The write-through tests were restricted to a number of low-level benchmarks and the workload simulations taken from the server StorageMark 2004 suite. The majority of workstation users will use write-back cache, even if no Battery Backup Unit is used. For this reason it is not very useful to test the desktop and workstation performance in write-through configurations.
To test how the adapters performed when a disk failure occurs in a RAID 5-array, tests were run on a degraded array from which one hard disk had been removed. No measurements were conducted from the performance during the rebuild of an array. This being because of the fact that not all adapters used the same rebuild priority rate.
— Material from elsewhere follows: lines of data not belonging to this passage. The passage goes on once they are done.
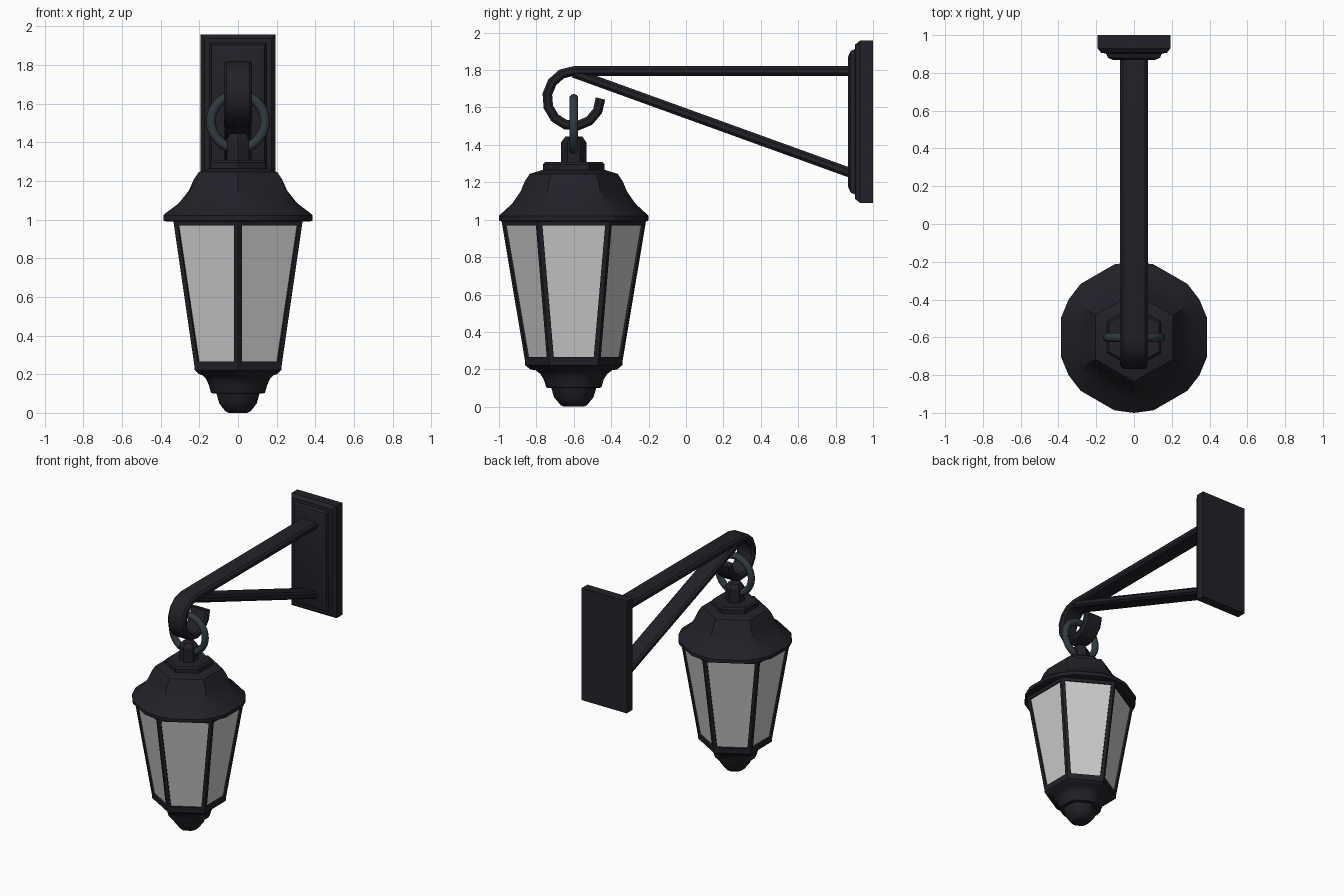
import bpy, bmesh
from math import sin, cos, pi, radians
from mathutils import Vector

if "Cube" in bpy.data.objects:
    bpy.data.objects.remove(bpy.data.objects["Cube"])

CY = -0.6  # lantern axis


def material(name, rgb):
    m = bpy.data.materials.new(name)
    m.diffuse_color = (*rgb, 1)
    m.use_nodes = True
    m.node_tree.nodes["Principled BSDF"].inputs["Base Color"].default_value = m.diffuse_color
    return m


IRON = material("dark_iron", (0.016, 0.015, 0.021))
STEEL = material("ring_steel", (0.03, 0.043, 0.052))


def finish(name, bm, mat=None, smooth=30):
    bmesh.ops.recalc_face_normals(bm, faces=bm.faces[:])
    me = bpy.data.meshes.new(name)
    bm.to_mesh(me)
    bm.free()
    ob = bpy.data.objects.new(name, me)
    bpy.context.collection.objects.link(ob)
    if mat:
        me.materials.append(mat)
    if smooth:
        bpy.ops.object.select_all(action='DESELECT')
        ob.select_set(True)
        bpy.context.view_layer.objects.active = ob
        bpy.ops.object.shade_smooth_by_angle(angle=radians(smooth))
    return ob


def loft(bm, rings, caps=True):
    """Skin a list of equal-length point rings."""
    vs = [[bm.verts.new(p) for p in r] for r in rings]
    n = len(vs[0])
    for a, b in zip(vs, vs[1:]):
        for i in range(n):
            bm.faces.new((a[i], a[(i + 1) % n], b[(i + 1) % n], b[i]))
    if caps:
        bm.faces.new(vs[0][::-1])
        bm.faces.new(vs[-1])


def hexagon(r, z):
    return [(r * sin(k * pi / 3), CY + r * cos(k * pi / 3), z) for k in range(6)]


def bulged_hexagon(r, z, b):
    """Hexagon with three points per side, bulging towards a circle by b."""
    pts = []
    for k in range(6):
        a0, a1 = k * pi / 3, (k + 1) * pi / 3
        p, q = Vector((sin(a0), cos(a0))), Vector((sin(a1), cos(a1)))
        for t in (0, 0.25, 0.75):
            a = a0 + (a1 - a0) * t
            v = p.lerp(q, t).lerp(Vector((sin(a), cos(a))), b) * r
            pts.append((v.x, CY + v.y, z))
    return pts


def hex_part(name, profile):
    bm = bmesh.new()
    loft(bm, [bulged_hexagon(*p) for p in profile])
    return finish(name, bm, IRON)


def bar(name, path, half_w, half_h):
    """Sweep a rounded flat section along a path of (y, z) points at x = 0."""
    bm = bmesh.new()
    pts = [Vector(p) for p in path]
    rings = []
    for i, p in enumerate(pts):
        d = (pts[min(i + 1, len(pts) - 1)] - pts[max(i - 1, 0)]).normalized()
        n = Vector((-d.y, d.x))
        ring = []
        for sx, sn in ((1, .45), (.8, 1), (-.8, 1), (-1, .45),
                       (-1, -.45), (-.8, -1), (.8, -1), (1, -.45)):
            q = p + n * sn * half_h
            ring.append((sx * half_w, q.x, q.y))
        rings.append(ring)
    loft(bm, rings)
    return finish(name, bm, IRON)


# Wall plate: stepped rectangular moulding
bm = bmesh.new()
rings = []
for y, i in ((1, 0), (.93, 0), (.905, .02), (.903, .045), (.88, .055), (.867, .085)):
    x, z0, z1 = .193 - i, 1.09 + i, 1.957 - i
    rings.append([(-x, y, z0), (x, y, z0), (x, y, z1), (-x, y, z1)])
loft(bm, rings)
finish("wall_plate", bm, IRON)

# Arm ending in a hook, and the diagonal brace
hook = [(CY + .143 * cos(radians(a)), 1.648 + .147 * sin(radians(a)))
        for a in range(90, 361, 27)]
bar("hook_arm", [(.88, 1.795)] + hook, .073, .026)
bar("brace", [(.88, 1.25), (-.6, 1.785)], .07, .026)

# Hanging ring
bm = bmesh.new()
rings = []
N = 32
for i in range(N + 1):
    a = 2 * pi * i / N
    rings.append([(cos(a) * (.14 + .025 * cos(t)), CY + .025 * sin(t),
                   1.507 + sin(a) * (.14 + .025 * cos(t)))
                  for t in (2 * pi * j / 10 for j in range(10))])
loft(bm, rings, caps=False)
bmesh.ops.remove_doubles(bm, verts=bm.verts[:], dist=1e-4)
finish("hanging_ring", bm, STEEL, 60)

# Roof, cap and hanger stem: (radius, height, bulge)
hex_part("roof", [(.385, .99, 1), (.4, .995, 1), (.4, 1.02, 1), (.385, 1.035, 1),
                  (.33, 1.085, .6), (.285, 1.15, .25), (.262, 1.205, .1),
                  (.235, 1.245, 0), (.17, 1.265, 0)])
hex_part("roof_cap", [(.165, 1.25, 0), (.165, 1.295, 0), (.152, 1.308, 0)])
hex_part("hanger_stem", [(.067, 1.3, 0), (.067, 1.415, 0), (.045, 1.445, 0)])

# Lantern frame: tapered hexagon with six recessed window openings
bm = bmesh.new()
loft(bm, [hexagon(.26, .24), hexagon(.386, .992)], caps=False)
bmesh.ops.recalc_face_normals(bm, faces=bm.faces[:])
panels = bm.faces[:]
bmesh.ops.inset_individual(bm, faces=panels, thickness=.034)
out = Vector((0, CY, 0))
for f in panels:
    n = f.normal.copy()
    if n.dot(f.calc_center_median() - out) < 0:
        n.negate()
    ext = bmesh.ops.extrude_face_region(bm, geom=[f])["geom"]
    new = [g for g in ext if isinstance(g, bmesh.types.BMVert)]
    bmesh.ops.translate(bm, verts=new, vec=n * -.014)
    bmesh.ops.delete(bm, geom=[g for g in ext if isinstance(g, bmesh.types.BMFace)]
                     + ([f] if f.is_valid else []), context='FACES_ONLY')
finish("lantern_frame", bm, IRON, 0)

# Glass panes, just inside the frame
bm = bmesh.new()
loft(bm, [hexagon(.247, .25), hexagon(.371, .985)], caps=False)
finish("glass_panes", bm, None, 0)

# Base with stepped finial
hex_part("base", [(.05, 0, .6), (.07, .008, .7), (.105, .05, .6), (.12, .1, .6),
                  (.147, .102, .8), (.16, .145, .8), (.178, .175, .6),
                  (.205, .195, .3), (.232, .2, 0), (.26, .222, 0), (.26, .242, 0)])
A rebuild rate of 30 per cent is standard (meaning that the rebuild process is limited to a disk usage of 30 per cent). However, many adapters do not offer an unlimited choice of percentages. In many cases the user has to choose from predefined profiles. The available rebuild rates were not corresponding for all adapters. As a result it wasn't possible to make a fair comparison.
Performance tuning is extremely important to obtain the maximum performance from a RAID adapter. Some adapters, such as the RAIDCore BC4852, have a very user friendly setup, whereas other cards offer many tuning options. Our goal was to test all RAID adapters with their optimal settings. Because it is not feasible to test all possible configurations, we were obliged to use a pragmatical method for finding the optimal settings. Firstly the optimal cache setting for the adapter was examined, testing with lower or higher stripe sizes (relative to the standard 64K or 128K setting). Then we searched for the optimal stripe size by testing with the best cache configuration at larger or smaller stripe sizes (relatively to the starting point of 64K or 128K), until we found the stripe size which showed no improvement in performances. The performance comparison was based on the weighted and indexed averages of the Desktop, Gaming, Workstation and Server StorageMark 2004 suites, in which we differentiated between desktop and server workloads. For the desktop benchmarks the stripe size which had the best average performance in the desktop-, gaming- and workstation index, was chosen. Therefore on the coming pages we do not show the optimal result per desktop index. Most people use their system for all kinds of desktop, workstation and gaming applications. They do not have the possibility to optimize the stripe size and cache settings for specific applications. More information about the benchmarks of Tweakers.net can be read in Benchmark Database (both are only available in Dutch).
It is noteworthy how reliable the Raptor WD740GDs performed during the many hours of testing. Despite the high duty cycles the disks had to endure and the hundreds of millions I/O operations they had to process, all disks are still in excellent condition. Apart from the irritation caused by the locking feature of the 3ware Escalade 9500S-8, fore which the Raptors where not to blame, the configuration of the disk arrays happened without complications. That's all very different to large SCSI arrays. Even in server rackmounts with integrated SCSI backplanes and fixed SCSI IDs, sometimes it is problematic to get the desired bus speed. The booting of an array with lets say four 68-pins LVD disks can be a real challenge due to loose SCSI cables and the manual SCSI ID settings. Serial ATA does not have any of these problems thanks to the point-to-point topology and serial data transfer.